If it were not for my commitment to introduce Kittay and the fact Dominic Wilkinson will present a paper tomorrow I would leave for home. I am an intellectual. I work in academia. I love to write theory. I can hold my own and make a contribution at pretty much any academic conference. But this conference is not for me. There is no grounding in reality. I simply do not get how one can write a paper about severe disability having never met or interacted with any people with disabilities. I am equally uncomfortable with the lack of access and the fact no one seems to care. Aside from Lenny Davis and myself, no one seems perturbed a conference focused on philosophy and disability is not accessible. Sure I can get in the door. Yes, I can navigate my way around with difficulty. But I have spent the last 30+ years advocating for myself and others with a disability. I know how to get my foot in the door. I know how to manipulate people. I do this daily and at most conferences I attend. But to be forced to do this reinforces a criticism I receive from others with a disability—I have a privileged body. Physically the barriers I have encountered are minimal. This does not mean such barriers are acceptable. In fact I object to much of what has taken place.  

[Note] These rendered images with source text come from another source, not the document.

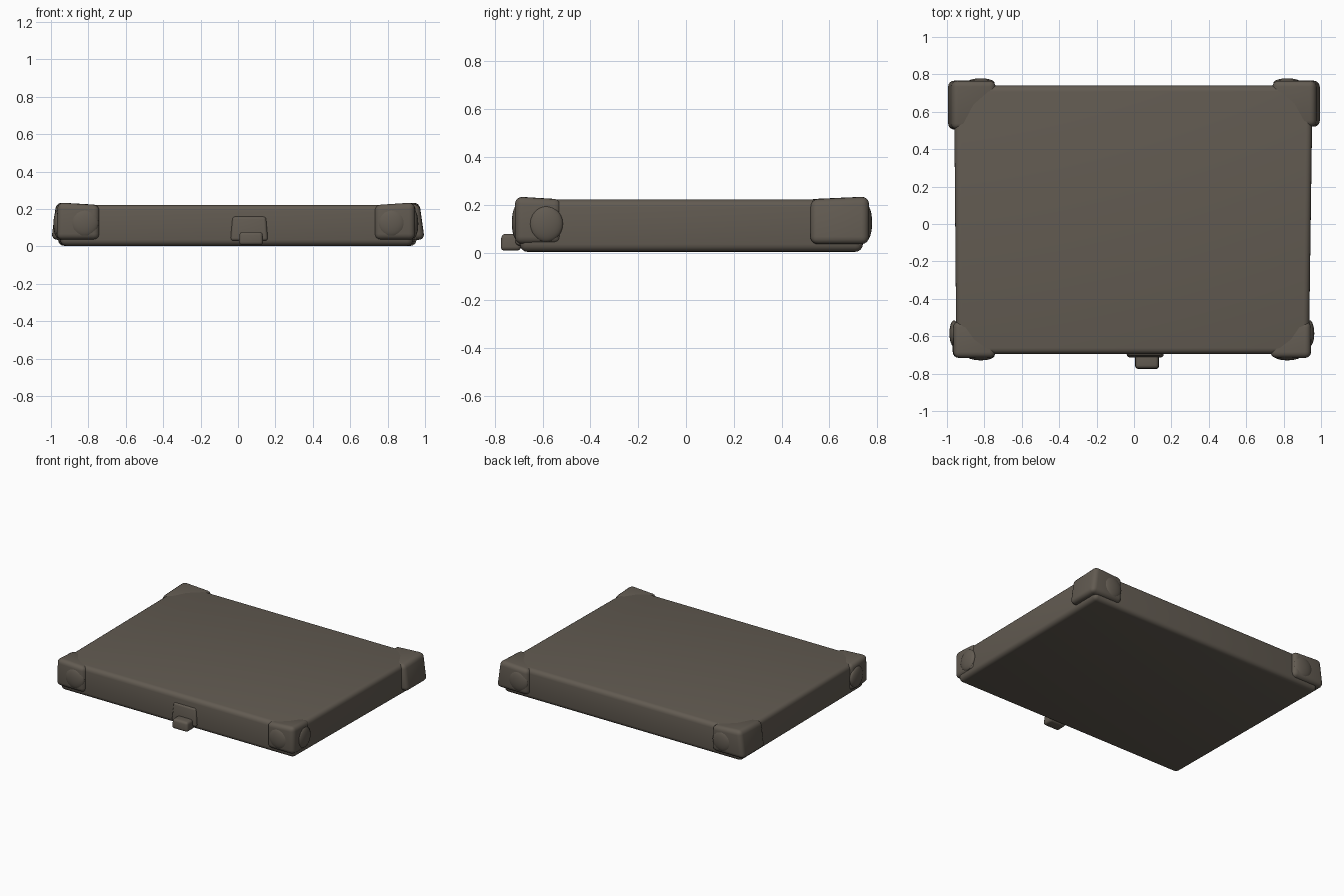
import bpy, bmesh, math

if "Cube" in bpy.data.objects:
    bpy.data.objects.remove(bpy.data.objects["Cube"])

mat = bpy.data.materials.new("dark warm grey")
mat.diffuse_color = (0.122, 0.104, 0.083, 1)
mat.use_nodes = True
mat.node_tree.nodes["Principled BSDF"].inputs["Base Color"].default_value = mat.diffuse_color


def finish(ob):
    ob.data.materials.append(mat)
    bpy.ops.object.select_all(action='DESELECT')
    ob.select_set(True)
    bpy.context.view_layer.objects.active = ob
    bpy.ops.object.shade_smooth_by_angle(angle=math.radians(50))


def block(name, bottom, top, bevel):
    """Rounded block lofted between two footprints of (x, y, z) points."""
    bm = bmesh.new()
    lo = [bm.verts.new(p) for p in bottom]
    hi = [bm.verts.new(p) for p in top]
    n = len(lo)
    bm.faces.new(lo)
    bm.faces.new(hi)
    for i in range(n):
        j = (i + 1) % n
        bm.faces.new((lo[i], lo[j], hi[j], hi[i]))
    bmesh.ops.recalc_face_normals(bm, faces=bm.faces)
    bmesh.ops.bevel(bm, geom=list(bm.edges), offset=bevel, segments=4,
                    profile=0.5, affect='EDGES', clamp_overlap=True)
    bmesh.ops.recalc_face_normals(bm, faces=bm.faces)
    me = bpy.data.meshes.new(name)
    bm.to_mesh(me)
    bm.free()
    ob = bpy.data.objects.new(name, me)
    bpy.context.collection.objects.link(ob)
    finish(ob)
    return ob


def box(name, x0, x1, y0, y1, z0, z1, bevel, inset=0):
    lo = [(x0, y0, z0), (x1, y0, z0), (x1, y1, z0), (x0, y1, z0)]
    hi = [(x0 + inset, y0 + inset, z1), (x1 - inset, y0 + inset, z1),
          (x1 - inset, y1, z1), (x0 + inset, y1, z1)]
    return block(name, lo, hi, bevel)


def stud(name, loc, size):
    bpy.ops.mesh.primitive_uv_sphere_add(segments=24, ring_count=12, location=loc)
    ob = bpy.context.object
    ob.name = name
    ob.scale = size
    finish(ob)


# flat case body, slightly narrower at the front
foot = [(-0.95, -0.695), (0.935, -0.695), (0.955, 0.74), (-0.962, 0.74)]
block("case_body", [(x, y, 0.003) for x, y in foot],
      [(x, y, 0.222) for x, y in foot], 0.032)

# corner guards: outer x at bottom and top, outer y, inner x, inner y
guards = [("front_left", -0.97, -0.965, -0.716, -0.74, -0.52),
          ("front_right", 0.947, 0.945, -0.716, 0.73, -0.52),
          ("back_left", -0.998, -0.972, 0.766, -0.74, 0.505),
          ("back_right", 0.998, 0.97, 0.766, 0.74, 0.52)]
for side, xb, xt, yo, xi, yi in guards:
    zb = 0.035
    block(side + "_corner_guard",
          [(xb, yo, zb), (xi, yo, zb), (xi, yi, zb), (xb, yi, zb)],
          [(xt, yo, 0.236), (xi, yo, 0.224), (xi, yi, 0.205), (xt, yi, 0.226)],
          0.032)
    # soft bumps on both outer faces of each guard
    sx = 1 if xb > 0 else -1
    sy = 1 if yo > 0 else -1
    stud(side + "_end_bump", (sx * 0.82, yo - sy * 0.012, 0.125),
         (0.075, 0.025, 0.075))
    if sy < 0:
        stud(side + "_side_bump", (xb - sx * 0.008, -0.585, 0.12),
             (0.025, 0.07, 0.075))

# latch mount and latch tab on the front
box("latch_mount", -0.04, 0.16, -0.714, -0.66, 0.03, 0.16, 0.015, 0.01)
box("latch_tab", 0.005, 0.135, -0.776, -0.69, 0.008, 0.078, 0.017, 0.004)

I spent most of yesterday biting my tongue. I understand this is a conference on the philosophy of disability. But does not all philosophy of disability need to be tied to reality at some point? Apparently not. This is a sort of philosophy of philosophy. Disability is not central or even important but rather an analytical tool to abstraction and academic discourse. Toward the end of the day I lost it. I promised myself to remain silent but failed. What I wanted to see addressed, or merely acknowledged, is the paucity of scholars with a disability. The barriers disabled people encounter in higher education are staggering. When 2/3 of all people with a disability live at or below the poverty line education is a pipe dream. Add in the fact academia in general is hostile to the inclusion of disabled scholars and the field of disability studies itself is not respected in the academy is there any wonder scholars with a disability are a rarity? To me, we need to expose this anti disability bias. But no. That is not the sort of gritty discussion people want to engage in. After two or three comments I was essentially reduced to being “Debbie Downer” in the back of the room. I was and will remain the cranky guy. I suppose the moniker Bad Cripple fits me.